== Directions ==
For the word "name", search the records and show each line in which it occurs.

[Saved entries]
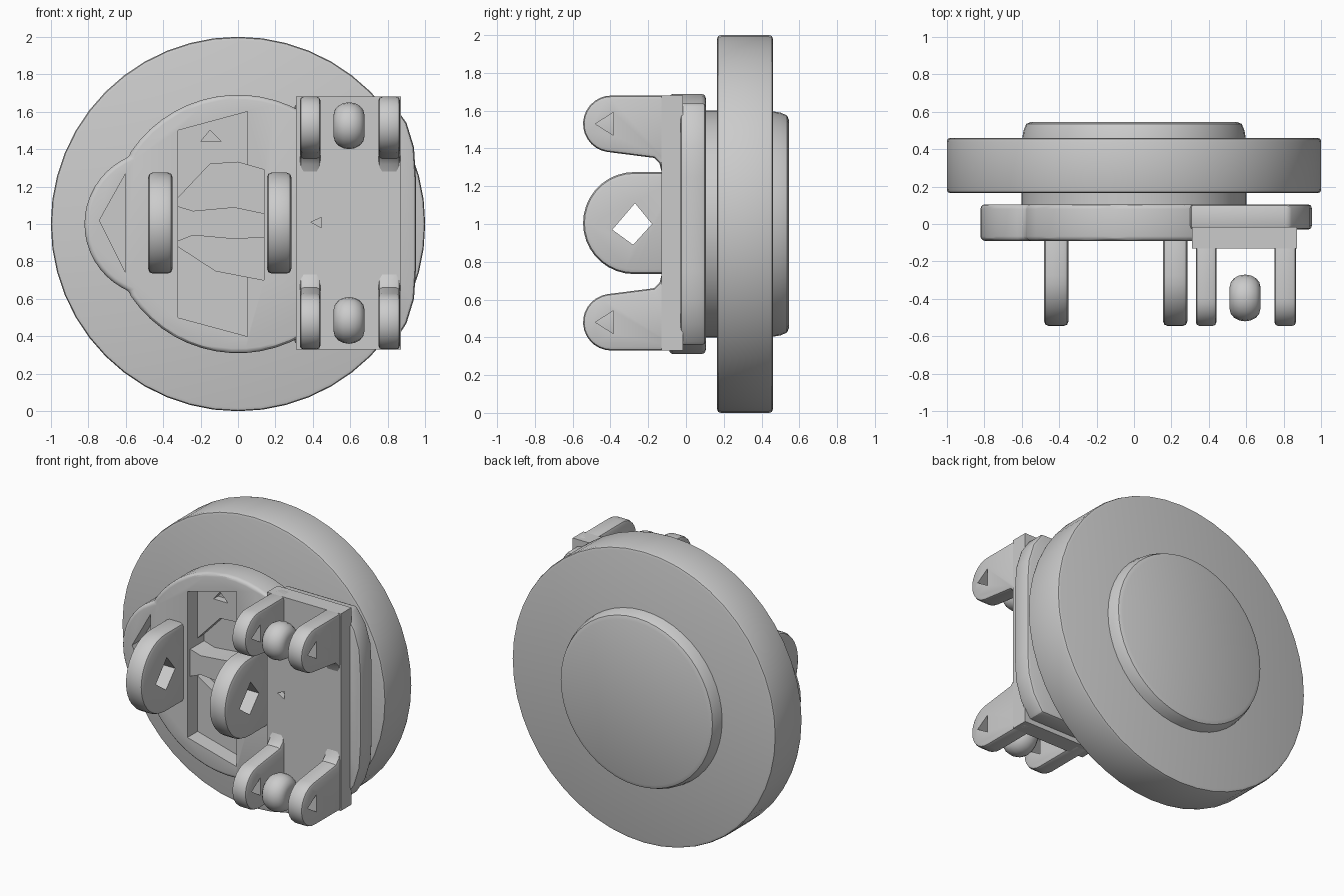
import bpy, bmesh
from math import sin, cos, radians, pi
from mathutils import Vector

if "Cube" in bpy.data.objects:
    bpy.data.objects.remove(bpy.data.objects["Cube"])

MID = 1.0  # height of the disc axis


def arc(cu, cv, r, a0, a1, n):
    angles = [radians(a0 + (a1 - a0) * i / n) for i in range(n + 1)]
    return [(cu + r * cos(a), cv + r * sin(a)) for a in angles]


def activate(ob):
    bpy.ops.object.select_all(action='DESELECT')
    ob.select_set(True)
    bpy.context.view_layer.objects.active = ob


def make(name, bm):
    bmesh.ops.recalc_face_normals(bm, faces=bm.faces)
    me = bpy.data.meshes.new(name)
    bm.to_mesh(me)
    bm.free()
    ob = bpy.data.objects.new(name, me)
    bpy.context.collection.objects.link(ob)
    return ob


def prism(name, outline, axis, lo, hi):
    """Extrude an (x, z) outline along y, or a (y, z) outline along x."""
    bm = bmesh.new()
    place = (lambda u, v: (u, lo, v)) if axis == 'y' else (lambda u, v: (lo, u, v))
    face = bm.faces.new([bm.verts.new(place(u, v)) for u, v in outline])
    ext = bmesh.ops.extrude_face_region(bm, geom=[face])
    step = Vector((0, hi - lo, 0)) if axis == 'y' else Vector((hi - lo, 0, 0))
    bmesh.ops.translate(bm, vec=step, verts=[e for e in ext["geom"] if isinstance(e, bmesh.types.BMVert)])
    return make(name, bm)


def lathe(name, profile, sides, axis, centre):
    """Closed (radius, offset) profile turned around the x or y axis."""
    bm = bmesh.new()
    rings = []
    for r, t in profile:
        ring = []
        for i in range(sides):
            a = 2 * pi * i / sides
            p = (r * cos(a), t, r * sin(a)) if axis == 'y' else (t, r * cos(a), r * sin(a))
            ring.append(bm.verts.new(Vector(p) + Vector(centre)))
        rings.append(ring)
    for a, b in zip(rings, rings[1:]):
        for i in range(sides):
            j = (i + 1) % sides
            bm.faces.new((a[i], a[j], b[j], b[i]))
    bm.faces.new(rings[0])
    bm.faces.new(rings[-1])
    return make(name, bm)


def cut(ob, outline, axis, lo, hi):
    cutter = prism("cutter", outline, axis, lo, hi)
    cutter.hide_render = True
    mod = ob.modifiers.new("Cut", 'BOOLEAN')
    mod.operation, mod.solver, mod.object = 'DIFFERENCE', 'EXACT', cutter
    activate(ob)
    bpy.ops.object.modifier_apply(modifier=mod.name)
    bpy.data.objects.remove(cutter)


def bevel(ob, width, segments=2):
    mod = ob.modifiers.new("Bevel", 'BEVEL')
    mod.width, mod.segments, mod.angle_limit = width, segments, radians(50)
    activate(ob)
    bpy.ops.object.modifier_apply(modifier=mod.name)


def smooth(ob):
    activate(ob)
    bpy.ops.object.shade_smooth_by_angle(angle=radians(30))


# Large rear disc, its raised back boss and the neck behind the plate
for name, profile in (
    ("main_disc", [(.98, .165), (.995, .17), (1, .185), (1, .44), (.995, .455), (.98, .46)]),
    ("back_boss", [(.6, .44), (.59, .5), (.575, .535), (.55, .545)]),
    ("neck", [(.6, .09), (.6, .18)]),
):
    smooth(lathe(name, profile, 48, 'y', (0, 0, MID)))

# Front plate: disc with a side lobe, and recessed pockets
outline = arc(0, MID, .69, -146, 146, 44) + arc(-.43, MID, .39, 112, 248, 18)
plate = prism("front_plate", outline, 'y', -.09, .105)
bevel(plate, .035, 3)
pocket = [(-.32, 1.5), (.05, 1.6), (.05, .4), (-.32, .5)]
well = [(-.32, 1.14), (-.15, 1.32), (0, 1.33), (.14, 1.29),
        (.14, .7), (-.12, .75), (-.32, .88)]
cut(plate, pocket, 'y', -.2, .02)
cut(plate, well, 'y', -.2, .09)
cut(plate, [(-.74, 1.02), (-.6, 1.27), (-.6, .74)], 'y', -.2, .02)
cut(plate, [(-.2, 1.44), (-.15, 1.5), (-.09, 1.44)], 'y', -.2, .07)
smooth(plate)

# Bridge bar across the well, flared toward both ends
bar = [(-.34, 1.1), (-.24, 1.07), (-.02, 1.09), (.17, 1.05),
       (.17, .93), (-.02, .92), (-.24, .94), (-.34, .9)]
bridge = prism("bridge_bar", bar, 'y', -.06, .1)
smooth(bridge)

# Central pair of hinge lugs with diamond holes
lug = arc(-.275, 1.005, .27, 90, 270, 18) + [(-.02, .735), (-.02, 1.275)]
diamond = [(-.39, .97), (-.27, 1.11), (-.18, 1.0), (-.28, .89)]
for side, lo, hi in (("right", -.48, -.35), ("left", .155, .285)):
    ob = prism("central_lug_" + side, lug, 'x', lo, hi)
    bevel(ob, .025)
    cut(ob, diamond, 'x', lo - .1, hi + .1)
    smooth(ob)

# Side bracket flange and base
flange = prism("bracket_flange", [(.3, .36), (.83, .36), (.9, .47), (.94, .6), (.95, .75),
               (.95, 1.25), (.94, 1.41), (.9, 1.54), (.83, 1.64), (.3, 1.64)], 'y', -.03, .105)
bevel(flange, .02)
smooth(flange)
base = prism("bracket_base", [(.31, .33), (.87, .33), (.87, 1.68), (.31, 1.68)], 'y', -.13, -.015)
cut(base, [(.39, 1.01), (.445, 1.035), (.445, .98)], 'y', -.2, -.07)
smooth(base)

# Four bracket lugs with triangular holes, and two rollers between them
for level, s in (("upper", 1), ("lower", -1)):
    def flip(points):
        return [(y, 1.005 + s * (z - 1.005)) for y, z in points]
    arm = flip(arc(-.395, 1.53, .15, 90, 262, 14)
               + [(-.17, 1.35), (-.14, 1.32), (-.125, 1.26), (-.03, 1.26), (-.03, 1.68)])
    hole = flip([(-.48, 1.53), (-.385, 1.59), (-.385, 1.47)])
    for side, lo, hi in (("inner", .33, .44), ("outer", .75, .865)):
        ob = prism(f"bracket_lug_{level}_{side}", arm, 'x', lo, hi)
        bevel(ob, .02)
        cut(ob, hole, 'x', lo - .1, hi + .1)
        smooth(ob)
    barrel = [(.06 + .065 * sin(a), -.082 * cos(a))
              for a in (pi * i / 8 for i in range(9))]
    smooth(lathe("roller_" + level, barrel, 20, 'x', (.593, -.395, 1.005 + s * .52)))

== Answer to this problem ==
def make(name, bm):
    me = bpy.data.meshes.new(name)
    ob = bpy.data.objects.new(name, me)
def prism(name, outline, axis, lo, hi):
    return make(name, bm)
def lathe(name, profile, sides, axis, centre):
    return make(name, bm)
    bpy.ops.object.modifier_apply(modifier=mod.name)
    bpy.ops.object.modifier_apply(modifier=mod.name)
for name, profile in (
    smooth(lathe(name, profile, 48, 'y', (0, 0, MID)))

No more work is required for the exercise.